CHAMBERY, France (Reuters) - Fabio Aru said he did not see Chris Froome had a mechanical problem when he attacked in the last climb of a punishing ninth stage of the Tour de France on Sunday, even if TV footage suggested otherwise.
The Italian champion, who had unsettled defending champion Froome when he won the fifth stage at the top of La Planche des Belles Filles, powered past Froome just as the Briton raised his right arm to require assistance.
He was followed by most of Froome’s rivals, but none of them took turns in front of the group that had taken shape, with Richie Porte, who later abandoned when he crashed in the descent, appearing to talk him down.

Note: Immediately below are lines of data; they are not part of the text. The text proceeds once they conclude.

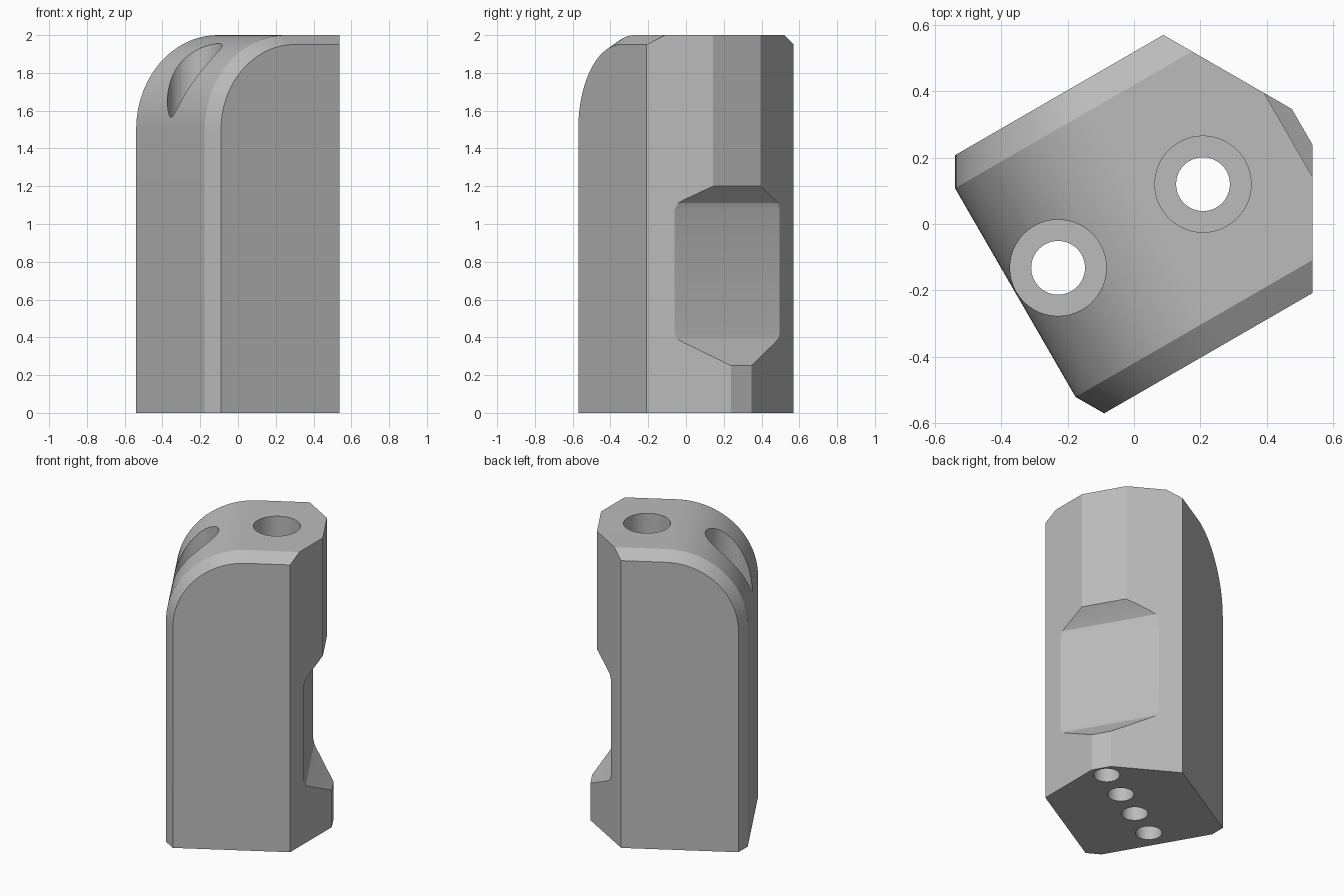
import bpy
import bmesh
from math import sin, cos, pi, radians

cube = bpy.data.objects.get("Cube")
if cube:
    bpy.data.objects.remove(cube, do_unlink=True)

grey = bpy.data.materials.new("plain grey")
grey.use_nodes = True
tone = (0.5, 0.5, 0.5, 1)
grey.diffuse_color = tone
grey.node_tree.nodes["Principled BSDF"].inputs["Base Color"].default_value = tone


def loft(name, rings):
    """Closed solid through matching rings of points, capped at both ends."""
    bm = bmesh.new()
    loops = [[bm.verts.new(p) for p in ring] for ring in rings]
    for a, b in zip(loops, loops[1:]):
        for i in range(len(a)):
            j = (i + 1) % len(a)
            bm.faces.new((a[i], a[j], b[j], b[i]))
    bm.faces.new(loops[0][::-1])
    bm.faces.new(loops[-1])
    bmesh.ops.recalc_face_normals(bm, faces=bm.faces)
    mesh = bpy.data.meshes.new(name)
    bm.to_mesh(mesh)
    bm.free()
    mesh.materials.append(grey)
    obj = bpy.data.objects.new(name, mesh)
    bpy.context.collection.objects.link(obj)
    return obj


def rod(name, x, radius, bottom, top):
    """Vertical cylinder on the centre line."""
    turn = [2 * pi * i / 48 for i in range(48)]
    return loft(name, [[(x + radius * cos(t), radius * sin(t), z) for t in turn]
                       for z in (bottom, top)])


def combine(obj, cutter, operation):
    cutter.hide_render = True
    mod = obj.modifiers.new(operation, "BOOLEAN")
    mod.operation = operation
    mod.solver = "EXACT"
    mod.object = cutter
    bpy.context.view_layer.objects.active = obj
    bpy.ops.object.modifier_apply(modifier=mod.name)
    bpy.data.objects.remove(cutter, do_unlink=True)


# Side profile: rounded back shoulder, flat top, grip notch and toe
notch = [(0.537, 1.2), (0.462, 1.13), (0.444, 1.11), (0.435, 1.075),
         (0.435, 0.425), (0.444, 0.39), (0.462, 0.37), (0.585, 0.25), (0.585, 0)]


def section(y, inset):
    r = 0.5 - inset
    arch = [(0.087 - r * cos(t), 1.5 + r * sin(t))
            for t in (pi / 2 * i / 24 for i in range(25))]
    outline = [(0.087 - r, 0)] + arch + [(0.537, 1.5 + r)] + notch
    return [(x, y, z) for x, z in outline]


# Block with chamfered long edges
block = loft("grip_block", [section(-0.449, 0.05), section(-0.363, 0),
                            section(0.363, 0), section(0.449, 0.05)])

# Pointed plan trims the nose
plan = [(-0.6, -0.6), (0.274, -0.6), (0.621, 0), (0.274, 0.6), (-0.6, 0.6)]
combine(block, loft("plan_cutter", [[(x, y, z) for x, y in plan] for z in (-0.1, 2.1)]),
        "INTERSECT")

# Through holes with wide upper bores
for x in (0.24, -0.264):
    combine(block, rod("hole_cutter", x, 0.081, -0.1, 2.1), "DIFFERENCE")
    combine(block, rod("bore_cutter", x, 0.145, 0.5, 2.1), "DIFFERENCE")

# Blind holes in the base
for x in (0.492, -0.012):
    combine(block, rod("pin_cutter", x, 0.081, -0.1, 0.2), "DIFFERENCE")

# Turn the finished block and keep its edges crisp
bpy.ops.object.select_all(action="DESELECT")
block.select_set(True)
bpy.context.view_layer.objects.active = block
block.rotation_euler.z = radians(30)
bpy.ops.object.transform_apply(location=False, rotation=True, scale=False)
bpy.ops.object.shade_smooth_by_angle(angle=radians(25))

There is no rule against attacking a rider who is suffering a mechanical problem but it can be considered unsporting.
“I didn’t see it because I was attacking from pretty far behind,” Aru, who is second overall 18 seconds behind yellow jersey holder Chris Froome, told reporters.
“Then I heard on the radio that Froome had stopped. I didn’t see it at the time that he had a mechanical problem. I wanted to attack right in that moment — 6km from the summit.”
Froome managed to come back to the group with the help of his team mates, and appeared to elbow Aru, but the Italian played the incident down.
“I was about to fall there. You can even ask him. I was about fall because I touched a fan. He apologized right away. It certainly wasn’t voluntary,” said Aru.
Froome was also diplomatic, saying he did not see Aru was attacking.
In 2010, Alberto Contador came under fire after he attacked Andy Schleck in the climb up to the Port de Bales as his rival’s chain came off.
The Spaniard later apologized.
Aru’s team mate, Jakob Fuglsang, stood by his leader’s decision to attack.
“You cannot always wait when a rider has a mechanical problem. I don’t know what happened in the case of Froome but otherwise you have bad legs, you (claim to) have a mechanical and you get two minutes to breathe in the climbs,” the Dane told reporters.
“We had a tactic to attack early in the climb and we felt good and we also have to do our race.”
Froome finished the stage third and Aru fifth.
Reporting by Julien Pretot; Editing by Robin Pomeroy